[Stored data]
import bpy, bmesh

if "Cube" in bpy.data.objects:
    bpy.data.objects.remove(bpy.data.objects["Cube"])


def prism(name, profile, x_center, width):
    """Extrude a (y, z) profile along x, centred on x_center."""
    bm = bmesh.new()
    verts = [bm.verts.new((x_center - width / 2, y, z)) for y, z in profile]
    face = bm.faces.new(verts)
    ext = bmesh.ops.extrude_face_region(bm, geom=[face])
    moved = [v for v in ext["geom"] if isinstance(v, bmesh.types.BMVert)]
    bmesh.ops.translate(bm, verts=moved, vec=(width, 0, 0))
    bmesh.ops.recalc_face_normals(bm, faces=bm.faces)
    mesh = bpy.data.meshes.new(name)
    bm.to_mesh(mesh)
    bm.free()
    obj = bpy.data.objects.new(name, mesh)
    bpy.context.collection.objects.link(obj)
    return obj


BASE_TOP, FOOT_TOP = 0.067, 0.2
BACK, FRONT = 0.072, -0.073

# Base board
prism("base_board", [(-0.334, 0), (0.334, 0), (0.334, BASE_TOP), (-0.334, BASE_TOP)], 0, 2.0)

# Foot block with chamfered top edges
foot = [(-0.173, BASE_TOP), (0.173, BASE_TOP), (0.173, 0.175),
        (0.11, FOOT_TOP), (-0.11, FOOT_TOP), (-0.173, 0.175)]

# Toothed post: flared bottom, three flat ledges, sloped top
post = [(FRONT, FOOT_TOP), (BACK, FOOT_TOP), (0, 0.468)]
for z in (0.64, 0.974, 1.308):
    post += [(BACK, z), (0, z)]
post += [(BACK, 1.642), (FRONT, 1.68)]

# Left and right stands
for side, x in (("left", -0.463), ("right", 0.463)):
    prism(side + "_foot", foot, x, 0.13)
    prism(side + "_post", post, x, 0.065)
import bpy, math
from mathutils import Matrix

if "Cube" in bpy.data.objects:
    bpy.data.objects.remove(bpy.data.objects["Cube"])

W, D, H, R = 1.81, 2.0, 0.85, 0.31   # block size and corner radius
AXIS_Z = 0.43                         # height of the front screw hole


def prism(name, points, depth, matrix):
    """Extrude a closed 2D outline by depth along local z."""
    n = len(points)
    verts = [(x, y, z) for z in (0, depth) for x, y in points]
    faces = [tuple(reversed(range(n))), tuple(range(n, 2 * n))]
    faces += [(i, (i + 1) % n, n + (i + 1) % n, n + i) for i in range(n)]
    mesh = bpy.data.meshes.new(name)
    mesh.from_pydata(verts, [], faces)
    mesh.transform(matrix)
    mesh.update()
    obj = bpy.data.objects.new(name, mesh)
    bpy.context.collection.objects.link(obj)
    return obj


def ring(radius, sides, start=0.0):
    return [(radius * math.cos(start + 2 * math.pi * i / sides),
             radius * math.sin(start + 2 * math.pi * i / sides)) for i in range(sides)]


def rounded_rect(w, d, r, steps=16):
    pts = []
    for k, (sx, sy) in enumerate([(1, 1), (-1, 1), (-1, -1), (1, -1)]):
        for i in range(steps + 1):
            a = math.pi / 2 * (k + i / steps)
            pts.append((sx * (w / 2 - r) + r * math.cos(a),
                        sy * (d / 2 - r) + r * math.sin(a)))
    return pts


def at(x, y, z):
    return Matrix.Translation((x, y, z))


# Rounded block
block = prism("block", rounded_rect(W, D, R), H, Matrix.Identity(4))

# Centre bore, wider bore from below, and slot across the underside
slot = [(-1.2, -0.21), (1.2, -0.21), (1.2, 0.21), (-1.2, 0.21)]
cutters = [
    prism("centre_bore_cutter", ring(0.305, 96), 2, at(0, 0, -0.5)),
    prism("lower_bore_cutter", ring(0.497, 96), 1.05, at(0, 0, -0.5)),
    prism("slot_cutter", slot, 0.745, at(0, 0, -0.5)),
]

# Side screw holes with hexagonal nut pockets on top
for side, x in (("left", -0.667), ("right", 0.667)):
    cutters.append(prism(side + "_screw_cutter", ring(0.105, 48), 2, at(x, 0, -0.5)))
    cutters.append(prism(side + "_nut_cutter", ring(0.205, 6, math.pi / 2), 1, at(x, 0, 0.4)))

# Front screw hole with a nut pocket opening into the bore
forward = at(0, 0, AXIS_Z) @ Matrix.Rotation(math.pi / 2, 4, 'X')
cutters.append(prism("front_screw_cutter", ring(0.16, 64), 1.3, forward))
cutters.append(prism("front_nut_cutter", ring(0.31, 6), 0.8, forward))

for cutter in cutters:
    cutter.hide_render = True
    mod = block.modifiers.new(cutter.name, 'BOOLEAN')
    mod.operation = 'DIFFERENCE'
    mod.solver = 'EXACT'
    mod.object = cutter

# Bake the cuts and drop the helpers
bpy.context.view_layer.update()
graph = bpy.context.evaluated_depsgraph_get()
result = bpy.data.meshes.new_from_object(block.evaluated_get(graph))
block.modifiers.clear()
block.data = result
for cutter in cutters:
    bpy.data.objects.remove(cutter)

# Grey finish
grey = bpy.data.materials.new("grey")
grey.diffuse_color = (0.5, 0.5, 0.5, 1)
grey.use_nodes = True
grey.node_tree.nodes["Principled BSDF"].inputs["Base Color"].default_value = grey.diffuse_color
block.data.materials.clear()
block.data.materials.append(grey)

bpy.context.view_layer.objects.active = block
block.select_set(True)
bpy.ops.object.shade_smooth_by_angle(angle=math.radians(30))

Exercise
Give all of the entries again, exactly.

Task solution
import bpy, bmesh

if "Cube" in bpy.data.objects:
    bpy.data.objects.remove(bpy.data.objects["Cube"])


def prism(name, profile, x_center, width):
    """Extrude a (y, z) profile along x, centred on x_center."""
    bm = bmesh.new()
    verts = [bm.verts.new((x_center - width / 2, y, z)) for y, z in profile]
    face = bm.faces.new(verts)
    ext = bmesh.ops.extrude_face_region(bm, geom=[face])
    moved = [v for v in ext["geom"] if isinstance(v, bmesh.types.BMVert)]
    bmesh.ops.translate(bm, verts=moved, vec=(width, 0, 0))
    bmesh.ops.recalc_face_normals(bm, faces=bm.faces)
    mesh = bpy.data.meshes.new(name)
    bm.to_mesh(mesh)
    bm.free()
    obj = bpy.data.objects.new(name, mesh)
    bpy.context.collection.objects.link(obj)
    return obj


BASE_TOP, FOOT_TOP = 0.067, 0.2
BACK, FRONT = 0.072, -0.073

# Base board
prism("base_board", [(-0.334, 0), (0.334, 0), (0.334, BASE_TOP), (-0.334, BASE_TOP)], 0, 2.0)

# Foot block with chamfered top edges
foot = [(-0.173, BASE_TOP), (0.173, BASE_TOP), (0.173, 0.175),
        (0.11, FOOT_TOP), (-0.11, FOOT_TOP), (-0.173, 0.175)]

# Toothed post: flared bottom, three flat ledges, sloped top
post = [(FRONT, FOOT_TOP), (BACK, FOOT_TOP), (0, 0.468)]
for z in (0.64, 0.974, 1.308):
    post += [(BACK, z), (0, z)]
post += [(BACK, 1.642), (FRONT, 1.68)]

# Left and right stands
for side, x in (("left", -0.463), ("right", 0.463)):
    prism(side + "_foot", foot, x, 0.13)
    prism(side + "_post", post, x, 0.065)
import bpy, math
from mathutils import Matrix

if "Cube" in bpy.data.objects:
    bpy.data.objects.remove(bpy.data.objects["Cube"])

W, D, H, R = 1.81, 2.0, 0.85, 0.31   # block size and corner radius
AXIS_Z = 0.43                         # height of the front screw hole


def prism(name, points, depth, matrix):
    """Extrude a closed 2D outline by depth along local z."""
    n = len(points)
    verts = [(x, y, z) for z in (0, depth) for x, y in points]
    faces = [tuple(reversed(range(n))), tuple(range(n, 2 * n))]
    faces += [(i, (i + 1) % n, n + (i + 1) % n, n + i) for i in range(n)]
    mesh = bpy.data.meshes.new(name)
    mesh.from_pydata(verts, [], faces)
    mesh.transform(matrix)
    mesh.update()
    obj = bpy.data.objects.new(name, mesh)
    bpy.context.collection.objects.link(obj)
    return obj


def ring(radius, sides, start=0.0):
    return [(radius * math.cos(start + 2 * math.pi * i / sides),
             radius * math.sin(start + 2 * math.pi * i / sides)) for i in range(sides)]


def rounded_rect(w, d, r, steps=16):
    pts = []
    for k, (sx, sy) in enumerate([(1, 1), (-1, 1), (-1, -1), (1, -1)]):
        for i in range(steps + 1):
            a = math.pi / 2 * (k + i / steps)
            pts.append((sx * (w / 2 - r) + r * math.cos(a),
                        sy * (d / 2 - r) + r * math.sin(a)))
    return pts


def at(x, y, z):
    return Matrix.Translation((x, y, z))


# Rounded block
block = prism("block", rounded_rect(W, D, R), H, Matrix.Identity(4))

# Centre bore, wider bore from below, and slot across the underside
slot = [(-1.2, -0.21), (1.2, -0.21), (1.2, 0.21), (-1.2, 0.21)]
cutters = [
    prism("centre_bore_cutter", ring(0.305, 96), 2, at(0, 0, -0.5)),
    prism("lower_bore_cutter", ring(0.497, 96), 1.05, at(0, 0, -0.5)),
    prism("slot_cutter", slot, 0.745, at(0, 0, -0.5)),
]

# Side screw holes with hexagonal nut pockets on top
for side, x in (("left", -0.667), ("right", 0.667)):
    cutters.append(prism(side + "_screw_cutter", ring(0.105, 48), 2, at(x, 0, -0.5)))
    cutters.append(prism(side + "_nut_cutter", ring(0.205, 6, math.pi / 2), 1, at(x, 0, 0.4)))

# Front screw hole with a nut pocket opening into the bore
forward = at(0, 0, AXIS_Z) @ Matrix.Rotation(math.pi / 2, 4, 'X')
cutters.append(prism("front_screw_cutter", ring(0.16, 64), 1.3, forward))
cutters.append(prism("front_nut_cutter", ring(0.31, 6), 0.8, forward))

for cutter in cutters:
    cutter.hide_render = True
    mod = block.modifiers.new(cutter.name, 'BOOLEAN')
    mod.operation = 'DIFFERENCE'
    mod.solver = 'EXACT'
    mod.object = cutter

# Bake the cuts and drop the helpers
bpy.context.view_layer.update()
graph = bpy.context.evaluated_depsgraph_get()
result = bpy.data.meshes.new_from_object(block.evaluated_get(graph))
block.modifiers.clear()
block.data = result
for cutter in cutters:
    bpy.data.objects.remove(cutter)

# Grey finish
grey = bpy.data.materials.new("grey")
grey.diffuse_color = (0.5, 0.5, 0.5, 1)
grey.use_nodes = True
grey.node_tree.nodes["Principled BSDF"].inputs["Base Color"].default_value = grey.diffuse_color
block.data.materials.clear()
block.data.materials.append(grey)

bpy.context.view_layer.objects.active = block
block.select_set(True)
bpy.ops.object.shade_smooth_by_angle(angle=math.radians(30))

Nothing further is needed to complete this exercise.